Continuing our development series, our Food Fight programmer shares how he worked on avoiding player distraction in a virtual reality environment.
With virtual reality applications, users have more potential to interact with their environment compared to standard interfaces. For many VR apps, interaction is the key to game-play, where the plot and progression is intrinsically tied to experimenting with items to solve puzzles and tasks. This game-play extends the VR experience. An example is Waltz of the Wizard, in which the player must combine ingredients into a cauldron and weave spells to progress in the plot. Other apps have a simple scheme where they use a specific interaction throughout. An example is Space Pirate Trainer, where the player is given guns, a shield, and explosives and must fend off waves of enemies. Even though interaction isn’t as complex, it still provides a thrilling VR experience.
An issue I’ve come across in my work, and noticed with other VR projects, is that sometimes players will lose track of the application’s purpose if given enough freedom and things to interact with. Players that are new to virtual reality are more prone to it, since they are simply learning the controls. Sometimes they will find an aspect of the game that the developers added as a minor addition to be the focal point of a demonstration or game. Examples of these can be found across the industry. One such example would be a game like DayZ. It started as a mod for ARMA II, but users played it drastically more than the base game. I mention this topic because similar issues have appeared in Food Fight. Sometimes players will play with food rather than throw it directly at the enemy. This is elevated when power-ups come into play. We’ve already implemented some features to offset this, but it’s good to investigate what is causing this for future versions of the game.

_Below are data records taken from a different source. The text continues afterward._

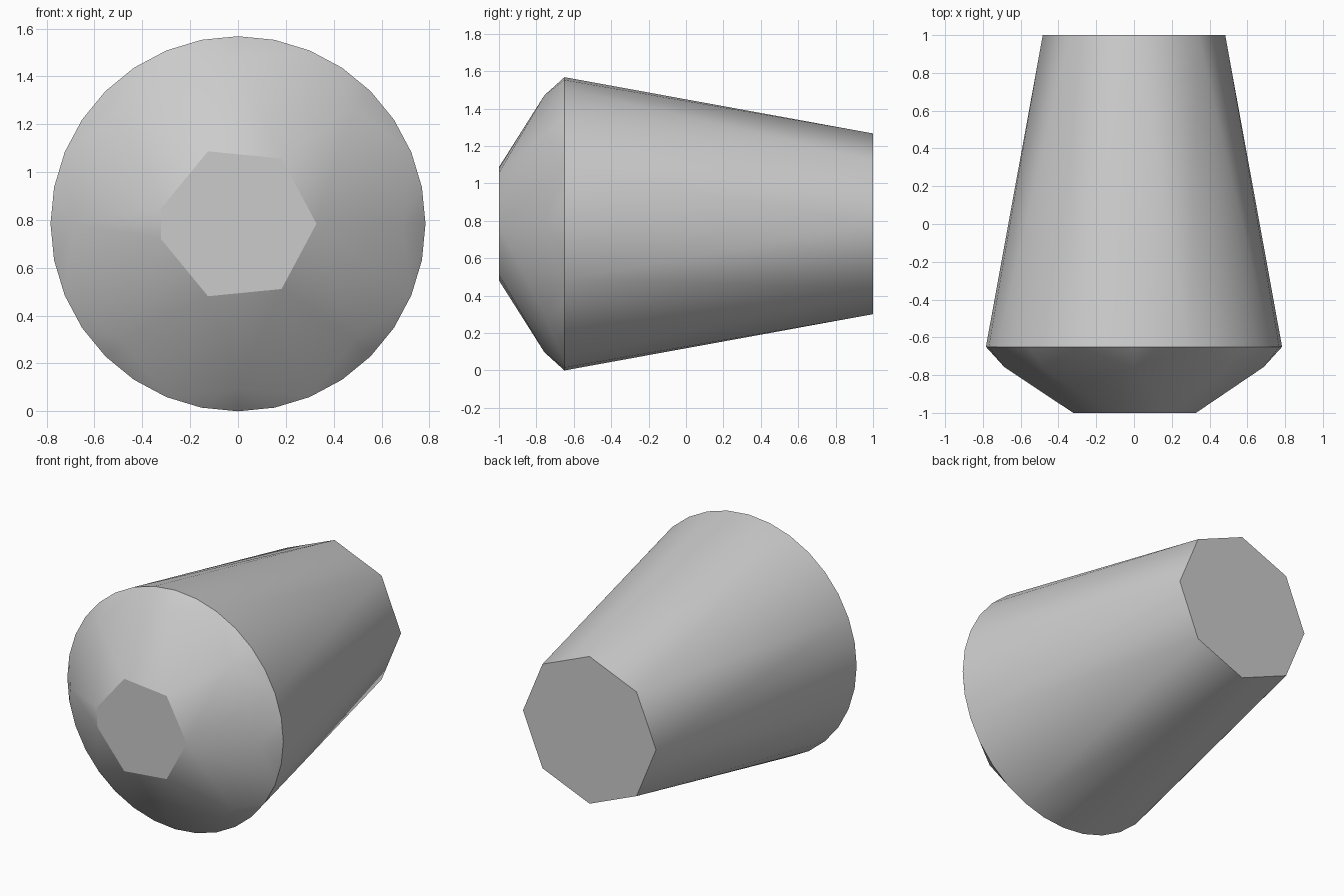
import bpy, bmesh
from math import cos, sin, tau, radians

cube = bpy.data.objects.get("Cube")
if cube:
    bpy.data.objects.remove(cube, do_unlink=True)

CENTRE_Z = 0.784
STEPS = 32  # steps in a full turn

grey = bpy.data.materials.new("light grey")
grey.use_nodes = True
colour = (0.6, 0.6, 0.6, 1)
grey.diffuse_color = colour
grey.node_tree.nodes["Principled BSDF"].inputs["Base Color"].default_value = colour


def add_ring(bm, radius, y, steps):
    """Add points around the y axis at the given steps of the turn."""
    for s in steps:
        a = tau * s / STEPS
        bm.verts.new((radius * cos(a), y, CENTRE_Z + radius * sin(a)))


bm = bmesh.new()
# seven-sided front facet
add_ring(bm, 0.328, -1, [0, 5, 10, 15, -15, -10, -5])
# eight-sided shoulder
add_ring(bm, 0.687, -0.757, range(0, STEPS, 4))
# round rim
add_ring(bm, 0.784, -0.65, range(STEPS))
# eight-sided back end
add_ring(bm, 0.483, 1, range(0, STEPS, 4))

# skin the rings into one convex solid, with whole flat ends
bmesh.ops.convex_hull(bm, input=bm.verts[:])
bmesh.ops.dissolve_limit(bm, angle_limit=radians(0.5),
                         verts=bm.verts[:], edges=bm.edges[:])
bmesh.ops.recalc_face_normals(bm, faces=bm.faces[:])

mesh = bpy.data.meshes.new("tapered_plug")
bm.to_mesh(mesh)
bm.free()
mesh.materials.append(grey)
plug = bpy.data.objects.new("tapered_plug", mesh)
bpy.context.collection.objects.link(plug)

bpy.ops.object.select_all(action='DESELECT')
plug.select_set(True)
bpy.context.view_layer.objects.active = plug
bpy.ops.object.shade_smooth_by_angle(angle=radians(28))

Food Fight focuses on interacting solely with the food with few other interaction elements. However, with the use of power-ups, players can extend food interaction. Power-ups appear when players eat three healthy items in a row. There are three power-ups currently:
Player can make contact and punch food away from them.
Attracts a single food item that can be shot on a trigger.
Fires water particles that can hit food and knock it away from the player.
In addition, there is a main menu on the left hand that players can use to reset levels and return to the main menu. One of the biggest improvements we recently made to the game was to add a target practice level. In this level players can practice throwing food at targets that vary in distance. This has served as a decent tutorial for throwing mechanics in the game and by the time the player faces the food goblin, they don’t have to play around as much to figure out how food is thrown.
An issue we are currently facing is one with power-ups. It is fairly easy to obtain power-ups at the moment. So much that you will always have one available if you are gobbling up healthy food at every chance you get. Players now expect power-ups, and since they are so powerful, the player is free to mess around the level and bounce food around as they see fit, detracting from how the game was meant to be played. The solution to the power-up issue? Make them more worthwhile and have them feel like they are a reward. They need to be spaced out more so that they only appear once or twice in a single level.
Now players don’t have the crutch of the power-ups and must focus on defeating the enemy to survive. When the power-up appears it will give them a quick reprieve, or if the difficulty is high, allow them to overtake the enemy. Gameplay would once again focus on the simple interaction of throwing/catching the food. Additionally, more power-ups need to be added. We have discussed adding a slingshot and laser sword. Having five or more would be enough variation for the player to not get used to them early on in the game and will keep them guessing.
As we add more features to Food Fight we’ll need to keep track of how distracting it is for the player. Deviating from game-play can derail a convention demo or even a full game.